Take initiative to find out about company events and to attend the ones you can. Remember, no one will look out for you as well as you can.
In an office environment, when you work under pressure, your colleagues can sympathize with you and spread out the workload. Delegation is possible and being in the same boat with others can have a positive psychological effect. That considerably reduces the burden. Feelings of isolation are most likely to arise when you come under pressure in your home office. If the pressure is self-imposed, learn how to recognize the symptoms.
You can overcome the barrier of distance. Be friendly with your team and colleagues in regular, positive phone calls or e-mails. Encourage them to share their ups and downs with you and offer support and some laughs in return.
By keeping connected in this personal way, you learn what's going on in the office and you keep your office-based colleagues mindful of you. This is especially important when you need their help. If you've got into the habit of touching bases and supporting others by phone, you will feel less alone when you are the one needing help or a friendly ear. Besides, connecting often reassures former colleagues that you are not on vacation and helps reduce their possible jealousy of you.
Whether working in a home-based business or telecommuting, if you don't know others in a similar situation, build your own network or join a local group of similarly situated people. Perhaps just hanging out at the local coffee shop can put you in touch with others. As more people switch from office to home-based work, they tend to gravitate to local restaurants and coffee shops to meet others. Vary your visit times. You'll meet a variety of people. If you need something more energetic, join a local gym. You may be pleasantly surprised to find others equally interested in building their support networks. You can also develop friendships and career-builders at such gatherings.
Some people are very self-reliant and resourceful in doing their work. They prefer to solve their problems alone. If you are like this, you may also recognize the inclination to accept all the pressure and to "be strong." This can give you a lot of stress, so confide in people you trust and recognize you may occasionally need help—this isn't a sign of weakness. No one can handle excessive stress all the time, so why add an unnecessary hassle to your workload?
If you work at home and you have a partner or housemate who works in an office environment, you may find your needs at the end of the day are out of sync.

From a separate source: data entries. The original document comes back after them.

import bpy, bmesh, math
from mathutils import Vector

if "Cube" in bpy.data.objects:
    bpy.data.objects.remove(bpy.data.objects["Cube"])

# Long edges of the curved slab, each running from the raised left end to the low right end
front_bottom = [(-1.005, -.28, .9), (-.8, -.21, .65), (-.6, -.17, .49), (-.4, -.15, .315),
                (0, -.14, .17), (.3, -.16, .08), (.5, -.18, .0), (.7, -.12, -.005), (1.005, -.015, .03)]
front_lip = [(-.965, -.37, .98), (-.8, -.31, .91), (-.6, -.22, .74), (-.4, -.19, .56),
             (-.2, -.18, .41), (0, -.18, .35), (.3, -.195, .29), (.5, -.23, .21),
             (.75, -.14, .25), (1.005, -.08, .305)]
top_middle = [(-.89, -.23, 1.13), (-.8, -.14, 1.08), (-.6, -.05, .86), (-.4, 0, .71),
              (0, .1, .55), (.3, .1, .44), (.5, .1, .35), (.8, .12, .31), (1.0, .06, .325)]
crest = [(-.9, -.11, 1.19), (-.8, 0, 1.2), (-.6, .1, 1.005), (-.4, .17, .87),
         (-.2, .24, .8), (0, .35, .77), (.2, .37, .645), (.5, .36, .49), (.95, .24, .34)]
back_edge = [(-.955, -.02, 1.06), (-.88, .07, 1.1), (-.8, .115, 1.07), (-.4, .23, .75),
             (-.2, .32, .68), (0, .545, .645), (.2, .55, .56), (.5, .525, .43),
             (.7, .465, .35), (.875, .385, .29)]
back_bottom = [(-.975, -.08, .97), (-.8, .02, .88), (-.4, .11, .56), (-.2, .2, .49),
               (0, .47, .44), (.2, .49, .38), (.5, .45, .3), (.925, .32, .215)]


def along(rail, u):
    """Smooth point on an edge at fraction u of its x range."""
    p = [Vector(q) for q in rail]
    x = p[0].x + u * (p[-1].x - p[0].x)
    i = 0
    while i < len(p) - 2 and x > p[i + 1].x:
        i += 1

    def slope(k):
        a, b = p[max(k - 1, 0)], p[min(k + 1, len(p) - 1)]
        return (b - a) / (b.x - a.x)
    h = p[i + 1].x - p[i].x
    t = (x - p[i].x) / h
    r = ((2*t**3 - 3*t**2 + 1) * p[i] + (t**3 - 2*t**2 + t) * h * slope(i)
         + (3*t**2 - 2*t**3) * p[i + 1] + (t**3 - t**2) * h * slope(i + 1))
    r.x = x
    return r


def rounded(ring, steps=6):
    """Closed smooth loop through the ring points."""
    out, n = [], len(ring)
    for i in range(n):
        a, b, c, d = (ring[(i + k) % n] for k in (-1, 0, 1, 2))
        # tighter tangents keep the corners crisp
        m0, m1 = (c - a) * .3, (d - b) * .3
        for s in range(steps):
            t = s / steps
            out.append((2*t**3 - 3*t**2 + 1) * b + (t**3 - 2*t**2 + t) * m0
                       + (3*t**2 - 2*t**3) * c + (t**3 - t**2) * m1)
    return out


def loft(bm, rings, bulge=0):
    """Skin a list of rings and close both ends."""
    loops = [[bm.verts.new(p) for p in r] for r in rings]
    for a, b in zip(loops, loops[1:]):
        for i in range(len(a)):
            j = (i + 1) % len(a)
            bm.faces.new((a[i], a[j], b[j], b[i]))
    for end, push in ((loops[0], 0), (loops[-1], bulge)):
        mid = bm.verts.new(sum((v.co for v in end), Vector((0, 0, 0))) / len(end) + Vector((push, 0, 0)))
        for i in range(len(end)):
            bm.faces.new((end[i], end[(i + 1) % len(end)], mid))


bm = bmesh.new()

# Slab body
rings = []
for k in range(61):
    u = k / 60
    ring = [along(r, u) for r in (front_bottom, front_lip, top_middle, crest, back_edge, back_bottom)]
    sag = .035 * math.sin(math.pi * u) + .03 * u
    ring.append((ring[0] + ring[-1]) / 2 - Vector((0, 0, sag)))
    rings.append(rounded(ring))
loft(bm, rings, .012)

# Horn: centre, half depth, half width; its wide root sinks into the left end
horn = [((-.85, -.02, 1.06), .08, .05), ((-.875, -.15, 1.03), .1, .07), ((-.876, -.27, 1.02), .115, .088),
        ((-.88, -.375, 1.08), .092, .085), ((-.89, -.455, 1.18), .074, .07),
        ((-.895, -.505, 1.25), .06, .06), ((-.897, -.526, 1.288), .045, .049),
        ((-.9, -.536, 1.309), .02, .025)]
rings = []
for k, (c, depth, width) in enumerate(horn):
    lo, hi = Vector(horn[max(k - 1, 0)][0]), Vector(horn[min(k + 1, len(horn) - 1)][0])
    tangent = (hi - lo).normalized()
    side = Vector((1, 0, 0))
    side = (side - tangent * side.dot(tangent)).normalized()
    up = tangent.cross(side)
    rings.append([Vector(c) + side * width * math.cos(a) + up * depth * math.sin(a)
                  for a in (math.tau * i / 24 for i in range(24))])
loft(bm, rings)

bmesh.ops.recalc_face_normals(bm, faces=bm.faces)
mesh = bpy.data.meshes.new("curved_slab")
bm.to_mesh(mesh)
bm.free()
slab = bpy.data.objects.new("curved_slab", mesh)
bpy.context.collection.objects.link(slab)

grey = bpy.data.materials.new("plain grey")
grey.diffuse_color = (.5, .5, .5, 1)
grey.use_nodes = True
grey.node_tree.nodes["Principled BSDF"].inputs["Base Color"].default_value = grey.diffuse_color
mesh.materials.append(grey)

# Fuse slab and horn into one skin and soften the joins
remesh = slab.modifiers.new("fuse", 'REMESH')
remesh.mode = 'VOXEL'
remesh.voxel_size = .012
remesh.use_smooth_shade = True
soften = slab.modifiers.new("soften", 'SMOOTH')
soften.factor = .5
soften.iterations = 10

You may have spent the day without anyone to share your thoughts, and look forward to a good conversation. But your partner might be feeling drained by the demands of others in his or her workplace and may just want to be left alone. Talk to your partner and figure out a new way to meet each other's needs at the end of the day.
Your efforts to stave off isolation may result in too many distractions. Now that people know you're at home they may turn up too often and stay for too long. The best solution is to find a balance. For productivity's sake, create a few expectations about your use of time; you want to reduce excessive disturbances without discouraging them completely. Learn about personal time management techniques to help you set appropriate boundaries.

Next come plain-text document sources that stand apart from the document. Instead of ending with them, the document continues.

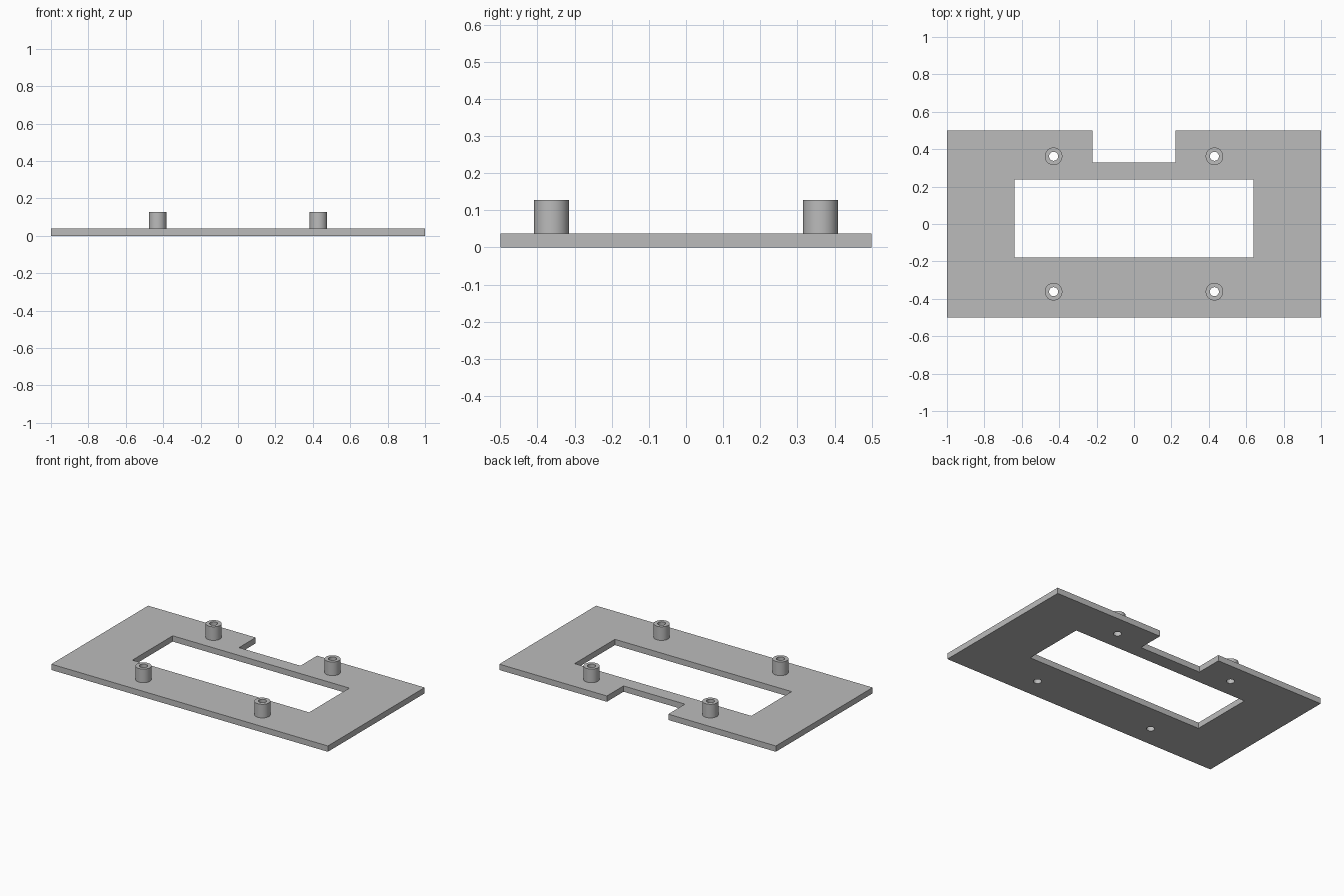
import bpy
import bmesh
from math import cos, sin, tau, radians

cube = bpy.data.objects.get("Cube")
if cube:
    bpy.data.objects.remove(cube, do_unlink=True)

PLATE_TOP, POST_TOP = 0.038, 0.127
POST_X, POST_Y = 0.43, 0.362
POST_R, HOLE_R = 0.047, 0.024

grey = bpy.data.materials.new("plain grey")
grey.use_nodes = True
colour = (0.5, 0.5, 0.5, 1)
grey.diffuse_color = colour
grey.node_tree.nodes["Principled BSDF"].inputs["Base Color"].default_value = colour


def circle(cx, cy, r, n=48):
    return [(cx + r * cos(tau * i / n), cy + r * sin(tau * i / n)) for i in range(n)]


def rectangle(x0, x1, y0, y1):
    return [(x0, y0), (x1, y0), (x1, y1), (x0, y1)]


def extruded(name, loops, z0, z1):
    """Fill an outline, leaving its inner loops open, and extrude it in z."""
    curve = bpy.data.curves.new(name, "CURVE")
    curve.dimensions = "2D"
    curve.fill_mode = "BOTH"
    curve.extrude = (z1 - z0) / 2
    for points in loops:
        spline = curve.splines.new("POLY")
        spline.points.add(len(points) - 1)
        for p, (x, y) in zip(spline.points, points):
            p.co = (x, y, 0, 1)
        spline.use_cyclic_u = True
    obj = bpy.data.objects.new(name, curve)
    obj.location.z = (z0 + z1) / 2
    bpy.context.collection.objects.link(obj)
    bpy.ops.object.select_all(action="DESELECT")
    obj.select_set(True)
    bpy.context.view_layer.objects.active = obj
    bpy.ops.object.convert(target="MESH")
    obj = bpy.context.object

    # Weld caps to walls and make normals consistent
    bm = bmesh.new()
    bm.from_mesh(obj.data)
    bmesh.ops.remove_doubles(bm, verts=bm.verts, dist=0.0001)
    bmesh.ops.recalc_face_normals(bm, faces=bm.faces)
    bm.to_mesh(obj.data)
    bm.free()
    obj.data.materials.clear()
    obj.data.materials.append(grey)
    bpy.ops.object.shade_smooth_by_angle(angle=radians(30))
    return obj


posts = {
    "front_right_post": (-POST_X, -POST_Y),
    "front_left_post": (POST_X, -POST_Y),
    "back_right_post": (-POST_X, POST_Y),
    "back_left_post": (POST_X, POST_Y),
}

# Plate with a notch in the back edge, a window and screw holes
half = [(1, -0.5), (1, 0.5), (0.222, 0.5), (0.222, 0.328)]
outline = half + [(-x, y) for x, y in reversed(half)]
window = rectangle(-0.639, 0.639, -0.178, 0.238)
holes = [circle(x, y, HOLE_R) for x, y in posts.values()]
extruded("base_plate", [outline, window] + holes, 0, PLATE_TOP)

# Hollow standoff posts
for name, (x, y) in posts.items():
    extruded(name, [circle(x, y, POST_R), circle(x, y, HOLE_R)], PLATE_TOP, POST_TOP)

You've been successful in making the transition. Now everyone knows you work from home—the neighbors, friends, co-workers, and every spammer on the Internet. The Internet can be great for connecting with the office, others in your field, and other home-workers, but this level of interaction creates a pile of emails that can become too distracting. Sometimes they will replace a telephone call and result in endless volleys of messages when a simple call would do. Remember, even though you can control when you respond to emails and they appear easy enough to manage, they will never replace real one-to-one human communication. Basic transactions are easy with email but most complex issues are settled faster and more amicably face-to-face. Even if you're pushed for time, it's well worth making the effort to talk to people face-to-face regularly.